### [WORK INSTRUCTIONS]
Quote each record exactly, please, leaving none out.

═════ EXERCISE INPUT

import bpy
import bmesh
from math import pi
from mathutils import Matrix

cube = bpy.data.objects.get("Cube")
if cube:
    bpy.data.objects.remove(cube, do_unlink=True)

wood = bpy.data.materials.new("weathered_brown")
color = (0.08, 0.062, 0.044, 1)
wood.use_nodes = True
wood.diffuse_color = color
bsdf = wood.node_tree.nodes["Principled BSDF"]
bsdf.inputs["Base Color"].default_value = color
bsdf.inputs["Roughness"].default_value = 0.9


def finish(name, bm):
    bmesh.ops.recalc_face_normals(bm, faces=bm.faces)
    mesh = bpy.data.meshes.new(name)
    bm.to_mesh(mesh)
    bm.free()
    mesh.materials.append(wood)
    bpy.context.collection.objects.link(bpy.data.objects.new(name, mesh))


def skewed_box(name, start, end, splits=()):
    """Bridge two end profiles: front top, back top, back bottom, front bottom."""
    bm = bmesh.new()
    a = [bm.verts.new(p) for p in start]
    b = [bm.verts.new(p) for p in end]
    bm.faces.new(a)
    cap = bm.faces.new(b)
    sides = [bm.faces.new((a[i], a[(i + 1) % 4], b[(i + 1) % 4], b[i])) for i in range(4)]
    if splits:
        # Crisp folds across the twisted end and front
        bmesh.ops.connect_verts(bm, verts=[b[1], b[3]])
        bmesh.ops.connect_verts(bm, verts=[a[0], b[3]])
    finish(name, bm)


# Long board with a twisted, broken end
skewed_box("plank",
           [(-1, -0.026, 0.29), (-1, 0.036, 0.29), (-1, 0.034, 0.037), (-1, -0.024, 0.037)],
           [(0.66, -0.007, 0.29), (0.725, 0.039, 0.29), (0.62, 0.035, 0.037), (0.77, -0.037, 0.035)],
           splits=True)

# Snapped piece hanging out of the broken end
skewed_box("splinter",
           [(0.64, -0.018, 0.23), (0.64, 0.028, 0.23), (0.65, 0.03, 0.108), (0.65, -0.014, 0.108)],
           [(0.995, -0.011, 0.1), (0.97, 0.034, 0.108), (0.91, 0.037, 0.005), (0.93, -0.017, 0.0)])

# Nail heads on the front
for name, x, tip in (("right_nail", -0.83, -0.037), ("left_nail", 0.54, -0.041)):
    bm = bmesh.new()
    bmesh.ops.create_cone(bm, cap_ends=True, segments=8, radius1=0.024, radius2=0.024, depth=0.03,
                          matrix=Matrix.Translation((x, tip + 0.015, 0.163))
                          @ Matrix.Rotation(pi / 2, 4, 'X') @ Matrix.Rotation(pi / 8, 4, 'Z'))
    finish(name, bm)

══════════

### [TASK ANSWER]
import bpy
import bmesh
from math import pi
from mathutils import Matrix

cube = bpy.data.objects.get("Cube")
if cube:
    bpy.data.objects.remove(cube, do_unlink=True)

wood = bpy.data.materials.new("weathered_brown")
color = (0.08, 0.062, 0.044, 1)
wood.use_nodes = True
wood.diffuse_color = color
bsdf = wood.node_tree.nodes["Principled BSDF"]
bsdf.inputs["Base Color"].default_value = color
bsdf.inputs["Roughness"].default_value = 0.9


def finish(name, bm):
    bmesh.ops.recalc_face_normals(bm, faces=bm.faces)
    mesh = bpy.data.meshes.new(name)
    bm.to_mesh(mesh)
    bm.free()
    mesh.materials.append(wood)
    bpy.context.collection.objects.link(bpy.data.objects.new(name, mesh))


def skewed_box(name, start, end, splits=()):
    """Bridge two end profiles: front top, back top, back bottom, front bottom."""
    bm = bmesh.new()
    a = [bm.verts.new(p) for p in start]
    b = [bm.verts.new(p) for p in end]
    bm.faces.new(a)
    cap = bm.faces.new(b)
    sides = [bm.faces.new((a[i], a[(i + 1) % 4], b[(i + 1) % 4], b[i])) for i in range(4)]
    if splits:
        # Crisp folds across the twisted end and front
        bmesh.ops.connect_verts(bm, verts=[b[1], b[3]])
        bmesh.ops.connect_verts(bm, verts=[a[0], b[3]])
    finish(name, bm)


# Long board with a twisted, broken end
skewed_box("plank",
           [(-1, -0.026, 0.29), (-1, 0.036, 0.29), (-1, 0.034, 0.037), (-1, -0.024, 0.037)],
           [(0.66, -0.007, 0.29), (0.725, 0.039, 0.29), (0.62, 0.035, 0.037), (0.77, -0.037, 0.035)],
           splits=True)

# Snapped piece hanging out of the broken end
skewed_box("splinter",
           [(0.64, -0.018, 0.23), (0.64, 0.028, 0.23), (0.65, 0.03, 0.108), (0.65, -0.014, 0.108)],
           [(0.995, -0.011, 0.1), (0.97, 0.034, 0.108), (0.91, 0.037, 0.005), (0.93, -0.017, 0.0)])

# Nail heads on the front
for name, x, tip in (("right_nail", -0.83, -0.037), ("left_nail", 0.54, -0.041)):
    bm = bmesh.new()
    bmesh.ops.create_cone(bm, cap_ends=True, segments=8, radius1=0.024, radius2=0.024, depth=0.03,
                          matrix=Matrix.Translation((x, tip + 0.015, 0.163))
                          @ Matrix.Rotation(pi / 2, 4, 'X') @ Matrix.Rotation(pi / 8, 4, 'Z'))
    finish(name, bm)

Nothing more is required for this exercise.